- Observe individuals at play, in group interactions, or in other contexts to detect indications of mental deficiency, abnormal behavior, or maladjustment.
- Provide occupational, educational, and other information to individuals so that they can make educational and vocational plans.
- Plan and develop accredited psychological service programs in psychiatric centers or hospitals, in collaboration with psychiatrists and other professional staff.
- Direct, coordinate, and evaluate activities of staff and interns engaged in patient assessment and treatment.
- Develop, direct, and participate in training programs for staff and students.
- Provide psychological or administrative services and advice to private firms and community agencies regarding mental health programs or individual cases.
What Clinical Psychologists Should Be Good At
- Problem Sensitivity - The ability to tell when something is wrong or is likely to go wrong. It does not involve solving the problem, only recognizing there is a problem.
- Oral Comprehension - The ability to listen to and understand information and ideas presented through spoken words and sentences.
- Written Comprehension - The ability to read and understand information and ideas presented in writing.
- Oral Expression - The ability to communicate information and ideas in speaking so others will understand.
- Written Expression - The ability to communicate information and ideas in writing so others will understand.
- Deductive Reasoning - The ability to apply general rules to specific problems to produce answers that make sense.
- Inductive Reasoning - The ability to combine pieces of information to form general rules or conclusions (includes finding a relationship among seemingly unrelated events).
- Speech Clarity - The ability to speak clearly so others can understand you.
- Speech Recognition - The ability to identify and understand the speech of another person.
What Clinical Psychologists Should Be Interested In
- Investigative - Investigative occupations frequently involve working with ideas, and require an extensive amount of thinking. These occupations can involve searching for facts and figuring out problems mentally.
- Social - Social occupations frequently involve working with, communicating with, and teaching people. These occupations often involve helping or providing service to others.
- Artistic - Artistic occupations frequently involve working with forms, designs and patterns.

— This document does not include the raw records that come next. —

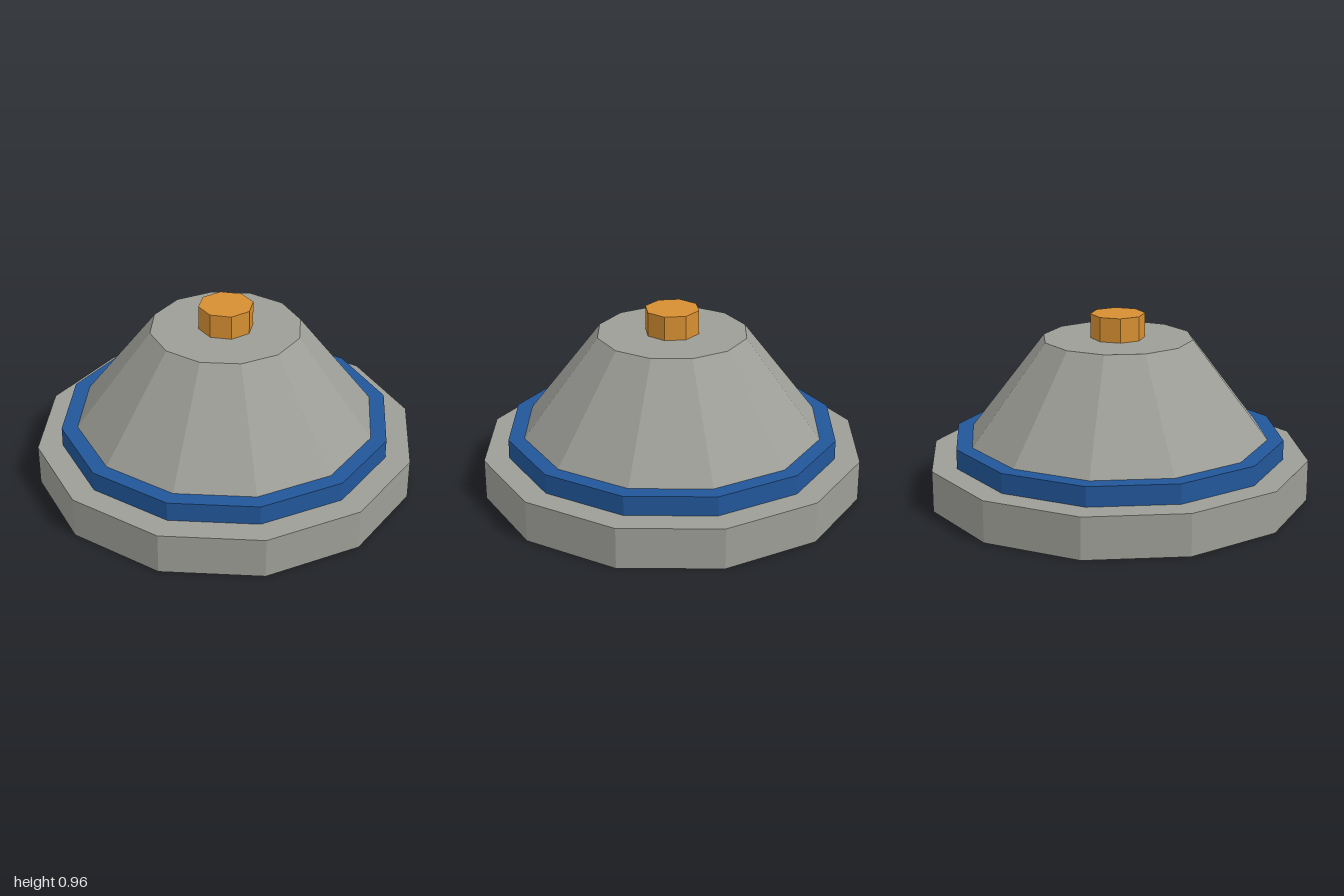
import * as THREE from 'three';

export function createModel() {
  const model = new THREE.Group();
  const material = (color) => new THREE.MeshStandardMaterial({ color, flatShading: true });
  const grey = material(0x9e9e98);
  const blue = material(0x22579a);
  const orange = material(0xd68f32);

  // Faceted drum or frustum standing between two heights
  function addTier(name, topRadius, bottomRadius, y0, y1, sides, mat) {
    const geometry = new THREE.CylinderGeometry(topRadius, bottomRadius, y1 - y0, sides);
    const tier = new THREE.Mesh(geometry, mat);
    tier.name = name;
    tier.position.y = (y0 + y1) / 2;
    model.add(tier);
  }

  addTier('base', 1, 1, 0, 0.215, 12, grey);
  addTier('colourBand', 0.87, 0.87, 0.215, 0.317, 12, blue);
  addTier('slopedBody', 0.392, 0.787, 0.317, 0.832, 12, grey);
  addTier('topKnob', 0.142, 0.142, 0.832, 0.958, 8, orange);

  return model;
}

They often require self-expression and the work can be done without following a clear set of rules.
What Clinical Psychologists Need to Learn
- Psychology - Knowledge of human behavior and performance; individual differences in ability, personality, and interests; learning and motivation; psychological research methods; and the assessment and treatment of behavioral and affective disorders.
- Therapy and Counseling - Knowledge of principles, methods, and procedures for diagnosis, treatment, and rehabilitation of physical and mental dysfunctions, and for career counseling and guidance.
- English Language - Knowledge of the structure and content of the English language including the meaning and spelling of words, rules of composition, and grammar.
- Customer and Personal Service - Knowledge of principles and processes for providing customer and personal services. This includes customer needs assessment, meeting quality standards for services, and evaluation of customer satisfaction.
- Law and Government - Knowledge of laws, legal codes, court procedures, precedents, government regulations, executive orders, agency rules, and the democratic political process.
- Administration and Management - Knowledge of business and management principles involved in strategic planning, resource allocation, human resources modeling, leadership technique, production methods, and coordination of people and resources.